Before diving into the positives and negatives of the new Job Support Scheme I want to recap on what it is.
The new Job Support Scheme was announced by the government in September, and it'is designed to top up the wages of employees unable to work full-time because of coronavirus restrictions over the winter. Employers using the Job Support Scheme will also be able to claim the Job Retention Bonus if they meet the eligibility criteria.
Businesses will continue to pay their employees for time worked, but the burden of hours not worked will be split between the employer, the Government (through wage support) and the employee (through a wage reduction), and the employee will keep their job.
The scheme was originally set to open on 1 November 2020 and run for 6 months, until April 2021. However, the start of a second England-wide lockdown has prompted the Government to extend the original furlough scheme until December – pushing back the start date for the Job Support Scheme.
This scheme is designed to protect jobs where businesses are facing lower demand over the winter months due to coronavirus. 9.6 million employees are still on furlough leave across the UK, with the scheme still supporting 1.2 million businesses. This new scheme could help mitigate the impact of the end of Coronavirus Job Retention Scheme ending on 31st October.
Employers can receive up to £697.92 per month wage top up of eligible employees unable to work full-time because of coronavirus restrictions over the winter.
An unexpected silver lining to the scheme is that employers using the Job Support Scheme will also be able to claim the Job Retention Bonus if they meet the eligibility criteria. This is a one-off payment of £1,000 to employers who have availed of the CJRS for each furloughed employee who remains continuously employed until 31 January 2021.
It’s far less generous than the current Job Retention Scheme - The Government contribution will be capped at £697.92 a month compared to the initial £2,500 plus associated Employers’ National Insurance and pension contribution under the Job Retention Scheme placing a greater responsibility on the employer to fund employment costs. In fact, under the scheme the government never pays more than 22% of the employees' overall salary.
The employer ends up paying more in wages than the hours they get in return - The percentage cost to the employer far outweighs the percentage of productive hours provided by that employee to the business and a stark reality is that it costs more than 50% more to employ several people working 40% of the time compared to fewer people working full time.
Employees cannot be made redundant or put on notice of redundancy during the period within which their employer is claiming the grant for that employee. Therefore, employers face the dilemma now of assessing demand for the forthcoming months for their business and making decisions about the number of employees required.
Job Support Scheme payments will be made monthly in arrears commencing in December, reimbursing the employer for the government’s contribution. The grant will not cover employer NICs or pension contributions, but these contributions will remain payable by the employer. This means that the overall cost of employment for employers is higher than simply their contribution to employee salaries.

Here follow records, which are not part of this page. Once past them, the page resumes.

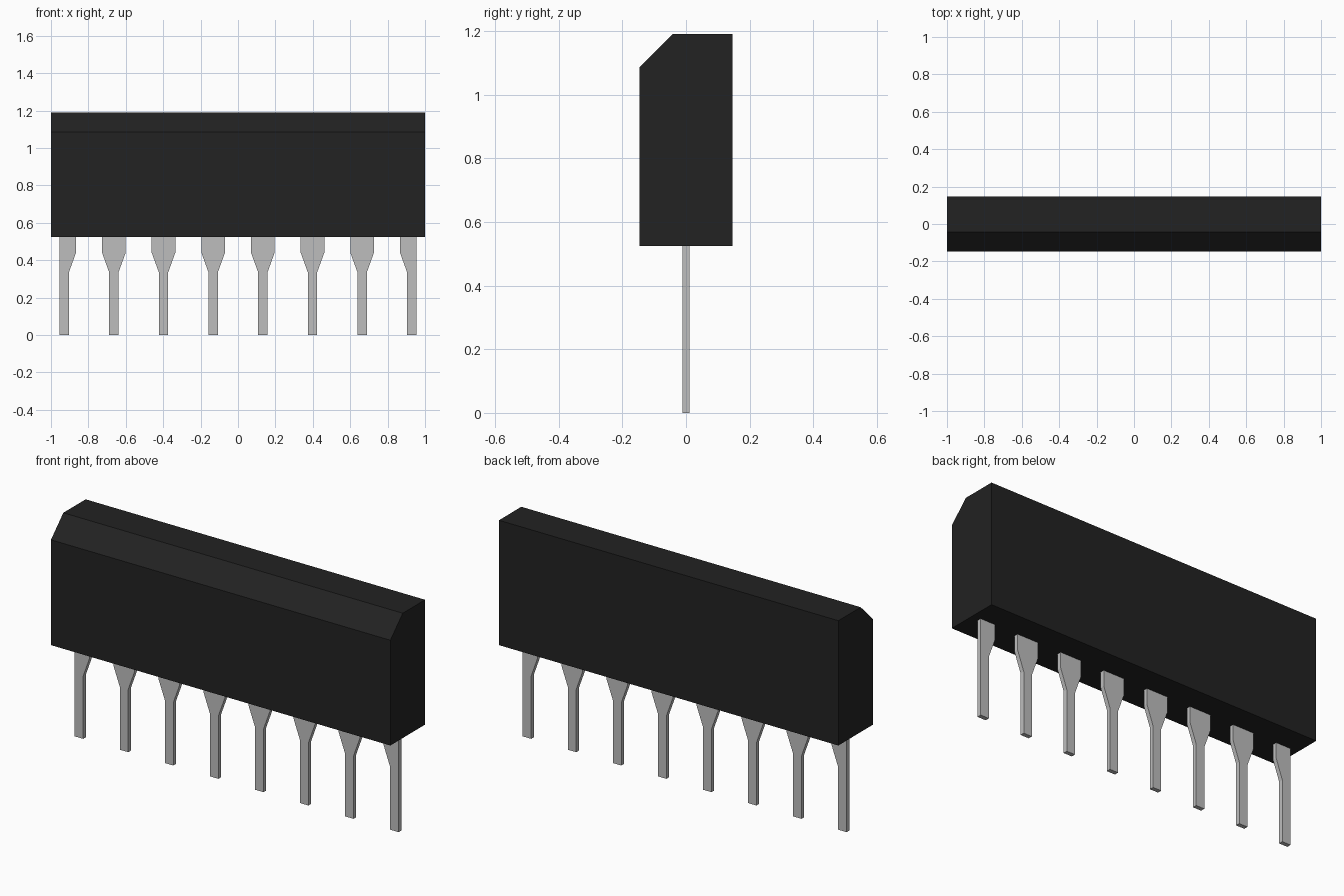
import bpy
import bmesh
from mathutils import Vector

cube = bpy.data.objects.get("Cube")
if cube:
    bpy.data.objects.remove(cube, do_unlink=True)


def make_material(name, value):
    mat = bpy.data.materials.new(name)
    mat.use_nodes = True
    colour = (value, value, value, 1.0)
    mat.diffuse_color = colour
    mat.node_tree.nodes["Principled BSDF"].inputs["Base Color"].default_value = colour
    return mat


def extrude_profile(name, points, direction, mat):
    """Close a planar outline and extrude it along a direction."""
    bm = bmesh.new()
    face = bm.faces.new([bm.verts.new(p) for p in points])
    result = bmesh.ops.extrude_face_region(bm, geom=[face], use_keep_orig=True)
    moved = [v for v in result["geom"] if isinstance(v, bmesh.types.BMVert)]
    bmesh.ops.translate(bm, verts=moved, vec=Vector(direction))
    bmesh.ops.recalc_face_normals(bm, faces=bm.faces)
    mesh = bpy.data.meshes.new(name)
    bm.to_mesh(mesh)
    bm.free()
    mesh.materials.append(mat)
    obj = bpy.data.objects.new(name, mesh)
    bpy.context.collection.objects.link(obj)
    return obj


black_plastic = make_material("black_plastic", 0.016)
pin_metal = make_material("pin_metal", 0.515)

# Body: block with a chamfer along its front top edge
BOTTOM, TOP, DEPTH = 0.525, 1.19, 0.146
side = [(-DEPTH, BOTTOM), (DEPTH, BOTTOM), (DEPTH, TOP), (-0.042, TOP), (-DEPTH, 1.086)]
extrude_profile("package_body", [(-1, y, z) for y, z in side], (2, 0, 0), black_plastic)

# Pins: wide shoulder tapering to a narrow leg; end pins are straight outside
PITCH, COUNT, THICK = 0.2655, 8, 0.023
NARROW, WIDE = 0.025, 0.063
SHOULDER, TAPER, PIN_TOP = 0.44, 0.335, BOTTOM + 0.005

for i in range(COUNT):
    x = (i - (COUNT - 1) / 2) * PITCH
    left = NARROW if i == 0 else WIDE
    right = NARROW if i == COUNT - 1 else WIDE
    outline = [(-NARROW, 0), (NARROW, 0)]
    if right == WIDE:
        outline += [(NARROW, TAPER), (WIDE, SHOULDER)]
    outline += [(right, PIN_TOP), (-left, PIN_TOP)]
    if left == WIDE:
        outline += [(-WIDE, SHOULDER), (-NARROW, TAPER)]
    extrude_profile(f"pin_{i + 1}", [(x + px, -THICK / 2, z) for px, z in outline],
                    (0, THICK, 0), pin_metal)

Sadly, it does not appear that the Job Support Scheme will avoid a rise of redundancies over the coming months as employers seek to manage their cashflows to survive the winter months. Join our latest webinar to find out more about the New Job Support Scheme and whether it’s right for your organisation.
In this webinar, we look at what you need to know about the new Job Support Scheme, including which employees are eligible, the level of government funding, and how the scheme is actioned through payroll. We will also explore the rise in redundancies and the new changes regarding statutory redundancy and notice pay for furloughed employees.
What you'll learn: